Work to complete ->
Collect all lines from the records below that include the word "context".

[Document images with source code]
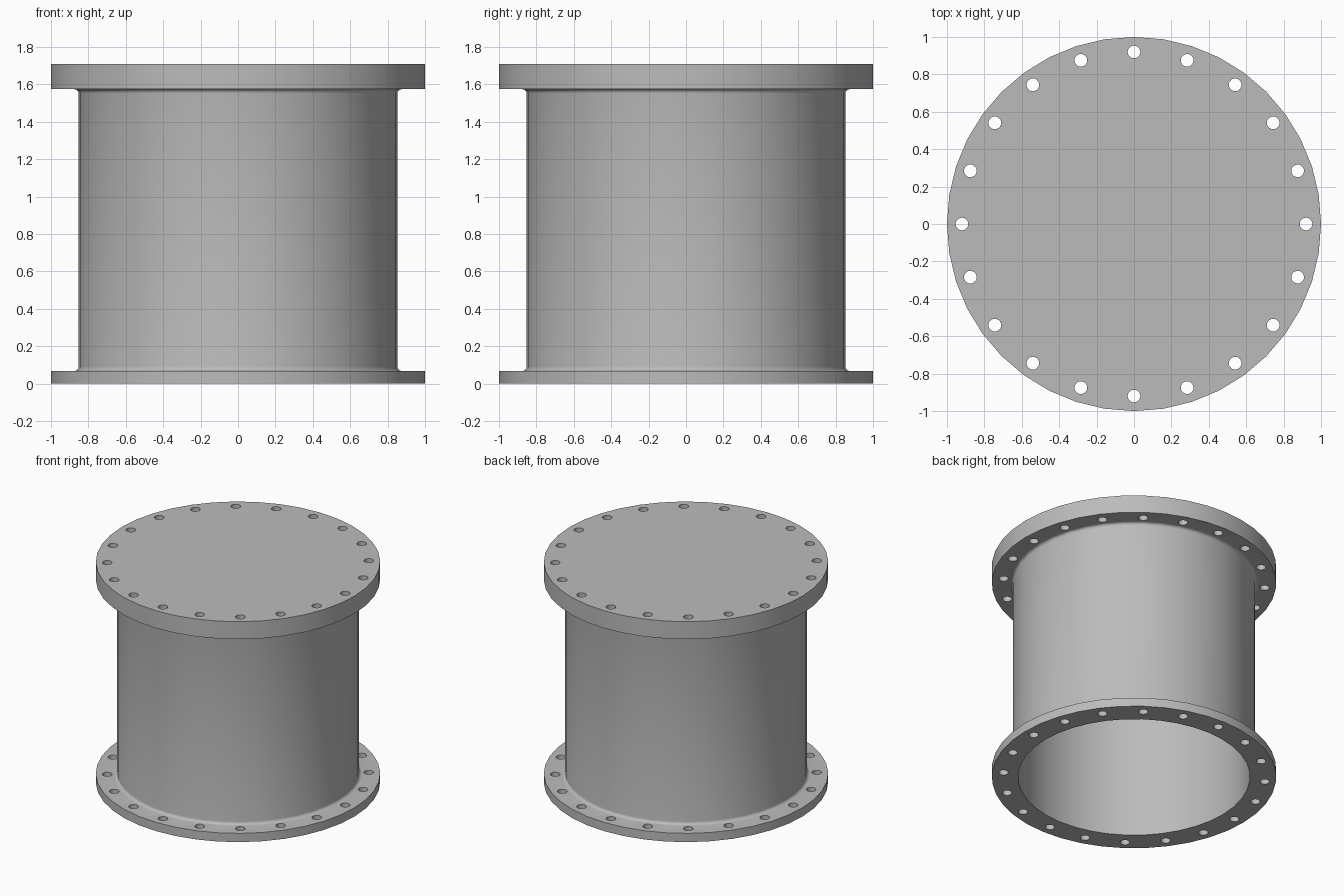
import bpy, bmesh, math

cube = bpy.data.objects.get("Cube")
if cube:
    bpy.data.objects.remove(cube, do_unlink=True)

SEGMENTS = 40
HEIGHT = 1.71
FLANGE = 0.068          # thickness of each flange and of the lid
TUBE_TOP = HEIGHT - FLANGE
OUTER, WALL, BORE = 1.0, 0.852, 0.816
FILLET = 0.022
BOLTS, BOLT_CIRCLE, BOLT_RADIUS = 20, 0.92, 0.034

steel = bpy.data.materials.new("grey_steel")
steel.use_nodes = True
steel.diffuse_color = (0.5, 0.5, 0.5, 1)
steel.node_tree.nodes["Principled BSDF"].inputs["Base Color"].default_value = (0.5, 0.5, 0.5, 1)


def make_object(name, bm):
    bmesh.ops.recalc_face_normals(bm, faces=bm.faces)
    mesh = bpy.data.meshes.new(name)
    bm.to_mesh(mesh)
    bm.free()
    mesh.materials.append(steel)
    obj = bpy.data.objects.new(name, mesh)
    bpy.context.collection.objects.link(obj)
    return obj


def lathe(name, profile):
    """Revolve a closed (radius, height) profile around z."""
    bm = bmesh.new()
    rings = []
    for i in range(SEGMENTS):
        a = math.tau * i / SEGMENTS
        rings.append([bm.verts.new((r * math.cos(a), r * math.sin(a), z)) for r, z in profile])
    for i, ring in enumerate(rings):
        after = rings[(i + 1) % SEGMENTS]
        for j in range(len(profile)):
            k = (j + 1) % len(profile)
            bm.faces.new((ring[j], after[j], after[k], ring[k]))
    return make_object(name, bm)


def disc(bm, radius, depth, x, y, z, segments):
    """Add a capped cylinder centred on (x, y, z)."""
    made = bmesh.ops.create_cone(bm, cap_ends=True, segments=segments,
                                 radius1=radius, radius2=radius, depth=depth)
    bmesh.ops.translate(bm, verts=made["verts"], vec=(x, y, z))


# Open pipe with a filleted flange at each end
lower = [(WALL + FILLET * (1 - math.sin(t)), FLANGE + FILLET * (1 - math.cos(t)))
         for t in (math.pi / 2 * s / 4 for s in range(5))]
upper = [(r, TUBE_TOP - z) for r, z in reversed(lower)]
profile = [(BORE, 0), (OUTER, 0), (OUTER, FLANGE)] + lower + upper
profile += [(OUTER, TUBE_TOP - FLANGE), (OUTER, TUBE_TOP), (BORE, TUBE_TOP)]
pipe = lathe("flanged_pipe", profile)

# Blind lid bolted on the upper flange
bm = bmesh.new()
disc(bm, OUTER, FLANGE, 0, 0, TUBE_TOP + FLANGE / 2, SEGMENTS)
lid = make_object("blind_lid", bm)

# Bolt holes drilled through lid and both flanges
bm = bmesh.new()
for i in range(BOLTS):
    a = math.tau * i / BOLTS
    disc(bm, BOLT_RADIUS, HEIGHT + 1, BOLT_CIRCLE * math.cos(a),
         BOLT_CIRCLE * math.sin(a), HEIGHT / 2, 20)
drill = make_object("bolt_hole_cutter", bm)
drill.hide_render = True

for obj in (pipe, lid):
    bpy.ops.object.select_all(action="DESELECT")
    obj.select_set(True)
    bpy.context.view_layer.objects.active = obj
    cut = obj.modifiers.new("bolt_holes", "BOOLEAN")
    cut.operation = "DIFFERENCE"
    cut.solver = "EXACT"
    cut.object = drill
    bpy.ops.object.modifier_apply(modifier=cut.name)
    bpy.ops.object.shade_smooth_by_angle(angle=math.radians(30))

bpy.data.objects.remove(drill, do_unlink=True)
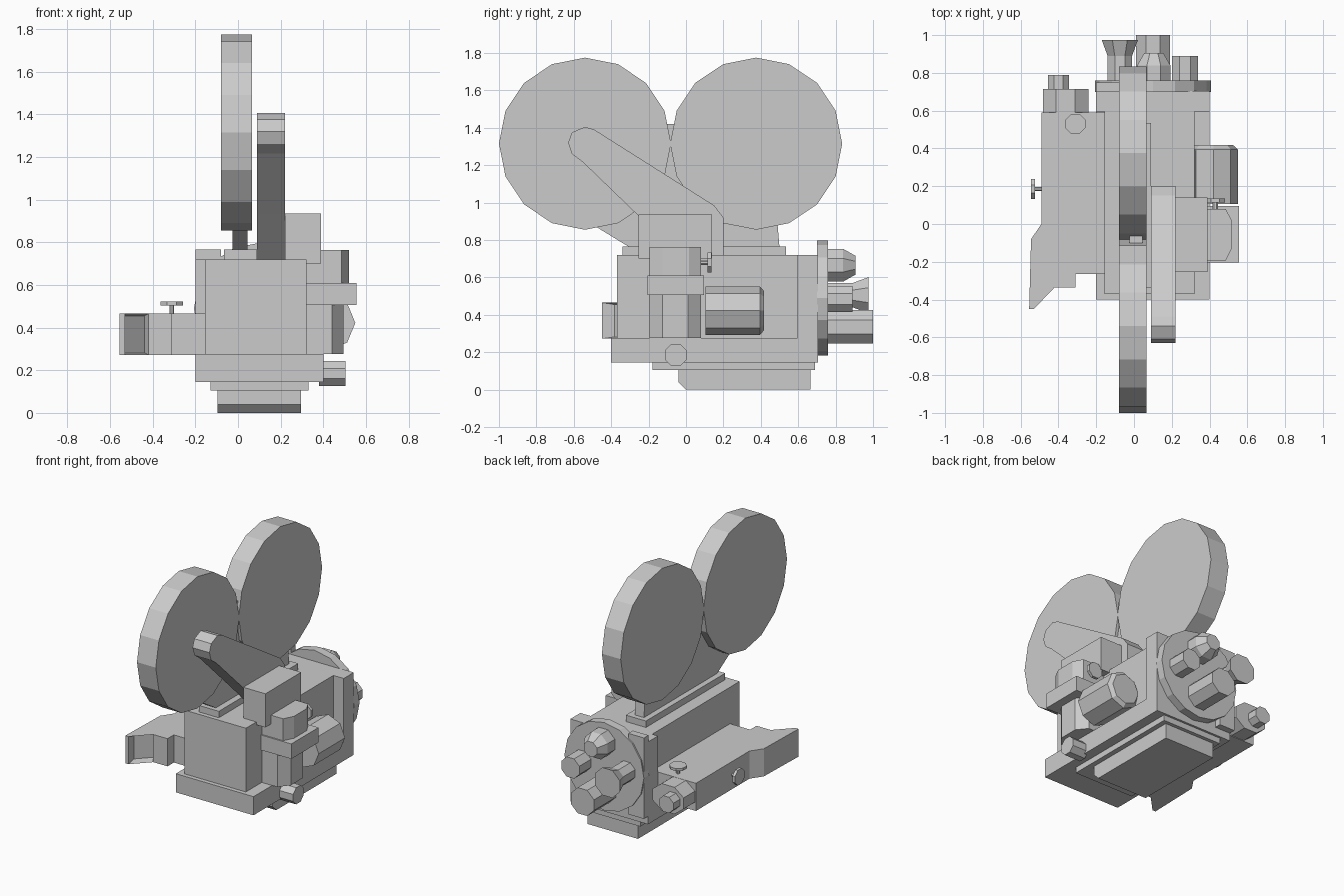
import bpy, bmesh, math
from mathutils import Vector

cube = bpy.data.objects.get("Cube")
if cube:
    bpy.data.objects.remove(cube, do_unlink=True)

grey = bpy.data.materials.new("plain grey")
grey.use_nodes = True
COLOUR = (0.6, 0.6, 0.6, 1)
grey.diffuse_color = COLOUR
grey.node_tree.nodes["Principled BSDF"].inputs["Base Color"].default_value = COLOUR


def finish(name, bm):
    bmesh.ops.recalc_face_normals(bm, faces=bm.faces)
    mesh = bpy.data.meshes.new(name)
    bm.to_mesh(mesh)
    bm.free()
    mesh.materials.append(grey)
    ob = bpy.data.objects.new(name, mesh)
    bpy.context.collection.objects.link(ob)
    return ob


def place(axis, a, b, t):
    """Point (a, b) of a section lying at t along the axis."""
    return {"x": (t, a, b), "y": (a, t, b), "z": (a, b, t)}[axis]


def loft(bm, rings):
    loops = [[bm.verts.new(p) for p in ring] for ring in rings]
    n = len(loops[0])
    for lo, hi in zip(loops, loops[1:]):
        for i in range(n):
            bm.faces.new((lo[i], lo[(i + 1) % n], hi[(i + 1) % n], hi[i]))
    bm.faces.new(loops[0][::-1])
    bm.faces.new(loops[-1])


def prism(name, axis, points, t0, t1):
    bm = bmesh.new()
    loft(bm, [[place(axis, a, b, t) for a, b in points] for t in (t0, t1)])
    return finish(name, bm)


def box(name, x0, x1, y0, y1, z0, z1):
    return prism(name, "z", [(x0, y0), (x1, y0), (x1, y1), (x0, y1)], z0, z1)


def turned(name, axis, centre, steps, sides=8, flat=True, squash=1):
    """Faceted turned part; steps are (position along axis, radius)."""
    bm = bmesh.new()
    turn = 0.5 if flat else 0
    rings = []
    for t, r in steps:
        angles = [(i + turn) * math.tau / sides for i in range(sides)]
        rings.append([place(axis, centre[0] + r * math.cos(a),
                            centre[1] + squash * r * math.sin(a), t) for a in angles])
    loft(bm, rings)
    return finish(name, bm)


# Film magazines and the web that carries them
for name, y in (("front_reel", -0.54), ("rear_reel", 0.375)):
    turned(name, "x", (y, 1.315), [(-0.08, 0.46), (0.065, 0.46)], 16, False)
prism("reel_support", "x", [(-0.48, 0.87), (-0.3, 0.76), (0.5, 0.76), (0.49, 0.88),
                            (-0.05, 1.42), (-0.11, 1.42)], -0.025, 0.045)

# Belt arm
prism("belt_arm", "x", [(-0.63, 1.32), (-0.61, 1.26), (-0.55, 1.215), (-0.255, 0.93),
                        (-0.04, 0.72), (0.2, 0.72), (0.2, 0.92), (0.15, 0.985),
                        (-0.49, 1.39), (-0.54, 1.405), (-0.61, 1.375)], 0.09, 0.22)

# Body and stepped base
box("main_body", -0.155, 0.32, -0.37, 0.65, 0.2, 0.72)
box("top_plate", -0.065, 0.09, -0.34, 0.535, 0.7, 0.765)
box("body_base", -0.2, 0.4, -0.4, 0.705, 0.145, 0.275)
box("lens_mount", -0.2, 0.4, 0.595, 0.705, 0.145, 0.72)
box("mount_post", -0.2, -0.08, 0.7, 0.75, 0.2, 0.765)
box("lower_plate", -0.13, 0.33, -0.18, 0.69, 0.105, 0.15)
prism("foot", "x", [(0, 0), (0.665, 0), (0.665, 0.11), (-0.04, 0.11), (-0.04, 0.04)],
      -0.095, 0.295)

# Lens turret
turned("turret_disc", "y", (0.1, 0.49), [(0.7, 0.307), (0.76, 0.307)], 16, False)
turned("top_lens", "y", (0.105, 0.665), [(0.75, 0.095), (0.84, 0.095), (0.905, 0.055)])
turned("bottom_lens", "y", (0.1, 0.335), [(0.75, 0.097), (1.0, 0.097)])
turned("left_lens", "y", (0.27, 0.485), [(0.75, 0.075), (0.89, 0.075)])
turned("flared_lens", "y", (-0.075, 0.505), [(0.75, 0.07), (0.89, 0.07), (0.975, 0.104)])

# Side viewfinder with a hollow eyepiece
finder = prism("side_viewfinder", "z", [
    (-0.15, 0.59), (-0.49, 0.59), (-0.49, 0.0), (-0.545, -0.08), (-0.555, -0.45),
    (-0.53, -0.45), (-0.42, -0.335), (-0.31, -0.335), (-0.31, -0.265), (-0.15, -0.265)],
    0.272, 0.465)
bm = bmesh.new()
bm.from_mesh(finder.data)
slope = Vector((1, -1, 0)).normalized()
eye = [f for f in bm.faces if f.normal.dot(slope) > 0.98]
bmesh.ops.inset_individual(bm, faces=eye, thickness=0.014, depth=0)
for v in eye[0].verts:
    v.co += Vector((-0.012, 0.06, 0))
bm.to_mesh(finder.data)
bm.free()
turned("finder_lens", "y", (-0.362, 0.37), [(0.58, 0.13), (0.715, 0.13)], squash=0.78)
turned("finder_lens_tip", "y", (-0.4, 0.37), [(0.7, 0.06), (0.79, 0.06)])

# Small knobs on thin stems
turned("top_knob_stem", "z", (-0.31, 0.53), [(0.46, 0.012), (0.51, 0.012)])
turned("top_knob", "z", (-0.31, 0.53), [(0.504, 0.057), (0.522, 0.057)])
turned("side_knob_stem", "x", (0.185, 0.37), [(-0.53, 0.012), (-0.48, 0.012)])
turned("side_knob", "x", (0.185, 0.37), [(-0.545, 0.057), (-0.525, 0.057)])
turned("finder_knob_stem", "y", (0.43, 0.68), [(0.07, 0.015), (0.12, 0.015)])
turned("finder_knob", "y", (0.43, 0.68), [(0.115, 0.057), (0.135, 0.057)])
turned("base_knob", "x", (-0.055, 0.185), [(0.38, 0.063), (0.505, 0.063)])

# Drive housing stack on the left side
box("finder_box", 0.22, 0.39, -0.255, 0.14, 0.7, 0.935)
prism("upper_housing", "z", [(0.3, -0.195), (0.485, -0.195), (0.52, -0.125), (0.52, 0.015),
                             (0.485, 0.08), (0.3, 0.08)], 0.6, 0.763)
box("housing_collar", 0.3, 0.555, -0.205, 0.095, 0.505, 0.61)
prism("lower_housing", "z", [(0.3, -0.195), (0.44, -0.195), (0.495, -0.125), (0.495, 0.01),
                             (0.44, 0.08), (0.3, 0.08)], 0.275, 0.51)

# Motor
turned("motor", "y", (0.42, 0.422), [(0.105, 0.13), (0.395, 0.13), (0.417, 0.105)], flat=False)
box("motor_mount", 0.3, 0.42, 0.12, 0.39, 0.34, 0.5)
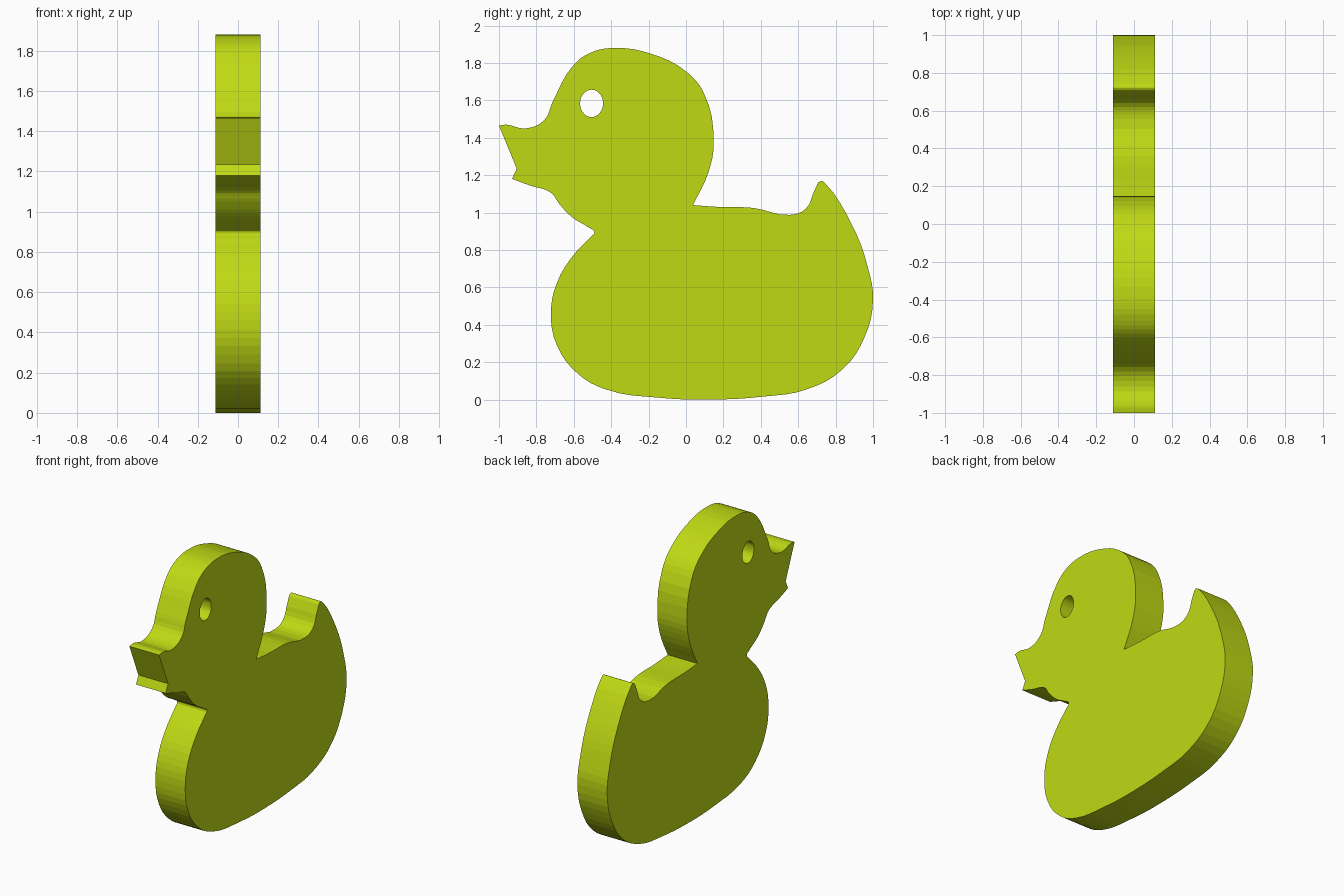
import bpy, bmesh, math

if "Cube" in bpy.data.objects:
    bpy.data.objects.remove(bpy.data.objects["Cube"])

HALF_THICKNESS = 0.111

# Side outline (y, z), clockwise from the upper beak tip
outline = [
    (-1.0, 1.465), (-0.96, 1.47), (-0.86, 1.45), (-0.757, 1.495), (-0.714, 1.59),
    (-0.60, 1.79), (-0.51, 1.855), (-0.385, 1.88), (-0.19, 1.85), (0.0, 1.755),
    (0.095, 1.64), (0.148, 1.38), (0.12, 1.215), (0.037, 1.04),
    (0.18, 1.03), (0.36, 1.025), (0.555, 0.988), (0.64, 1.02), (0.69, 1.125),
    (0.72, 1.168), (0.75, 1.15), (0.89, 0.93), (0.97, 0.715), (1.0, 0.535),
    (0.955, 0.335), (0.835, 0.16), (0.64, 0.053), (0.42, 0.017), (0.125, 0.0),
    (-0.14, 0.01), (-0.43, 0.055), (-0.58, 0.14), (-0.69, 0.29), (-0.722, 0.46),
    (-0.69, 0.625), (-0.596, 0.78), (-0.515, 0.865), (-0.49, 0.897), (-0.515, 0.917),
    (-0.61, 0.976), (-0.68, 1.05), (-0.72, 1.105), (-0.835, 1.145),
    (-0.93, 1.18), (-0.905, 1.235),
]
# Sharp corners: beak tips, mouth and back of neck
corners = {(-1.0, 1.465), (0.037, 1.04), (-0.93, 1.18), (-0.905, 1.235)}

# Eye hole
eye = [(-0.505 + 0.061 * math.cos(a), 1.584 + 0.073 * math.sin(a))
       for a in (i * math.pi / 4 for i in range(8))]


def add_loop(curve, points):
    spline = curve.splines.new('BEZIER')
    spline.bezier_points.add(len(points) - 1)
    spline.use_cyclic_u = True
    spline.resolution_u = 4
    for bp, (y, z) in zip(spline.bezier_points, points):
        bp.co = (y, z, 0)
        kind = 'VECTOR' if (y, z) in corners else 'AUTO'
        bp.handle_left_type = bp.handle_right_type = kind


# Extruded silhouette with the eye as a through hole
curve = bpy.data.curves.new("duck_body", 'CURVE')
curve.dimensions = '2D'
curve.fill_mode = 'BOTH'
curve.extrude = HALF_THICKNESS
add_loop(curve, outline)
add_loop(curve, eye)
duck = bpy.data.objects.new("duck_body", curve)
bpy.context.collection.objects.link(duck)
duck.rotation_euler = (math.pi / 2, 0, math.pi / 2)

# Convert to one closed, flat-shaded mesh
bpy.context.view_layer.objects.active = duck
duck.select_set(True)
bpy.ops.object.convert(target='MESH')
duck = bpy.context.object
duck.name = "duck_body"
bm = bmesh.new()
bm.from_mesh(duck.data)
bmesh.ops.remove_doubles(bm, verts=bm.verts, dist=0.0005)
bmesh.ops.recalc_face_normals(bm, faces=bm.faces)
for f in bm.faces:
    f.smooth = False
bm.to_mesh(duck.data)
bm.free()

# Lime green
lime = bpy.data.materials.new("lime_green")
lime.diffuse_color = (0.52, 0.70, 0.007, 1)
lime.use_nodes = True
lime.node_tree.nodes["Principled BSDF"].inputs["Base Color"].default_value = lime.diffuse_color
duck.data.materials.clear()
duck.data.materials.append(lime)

Answer to this exercise ->
    bpy.context.collection.objects.link(obj)
    bpy.context.view_layer.objects.active = obj
    bpy.context.collection.objects.link(ob)
bpy.context.collection.objects.link(duck)
bpy.context.view_layer.objects.active = duck
duck = bpy.context.object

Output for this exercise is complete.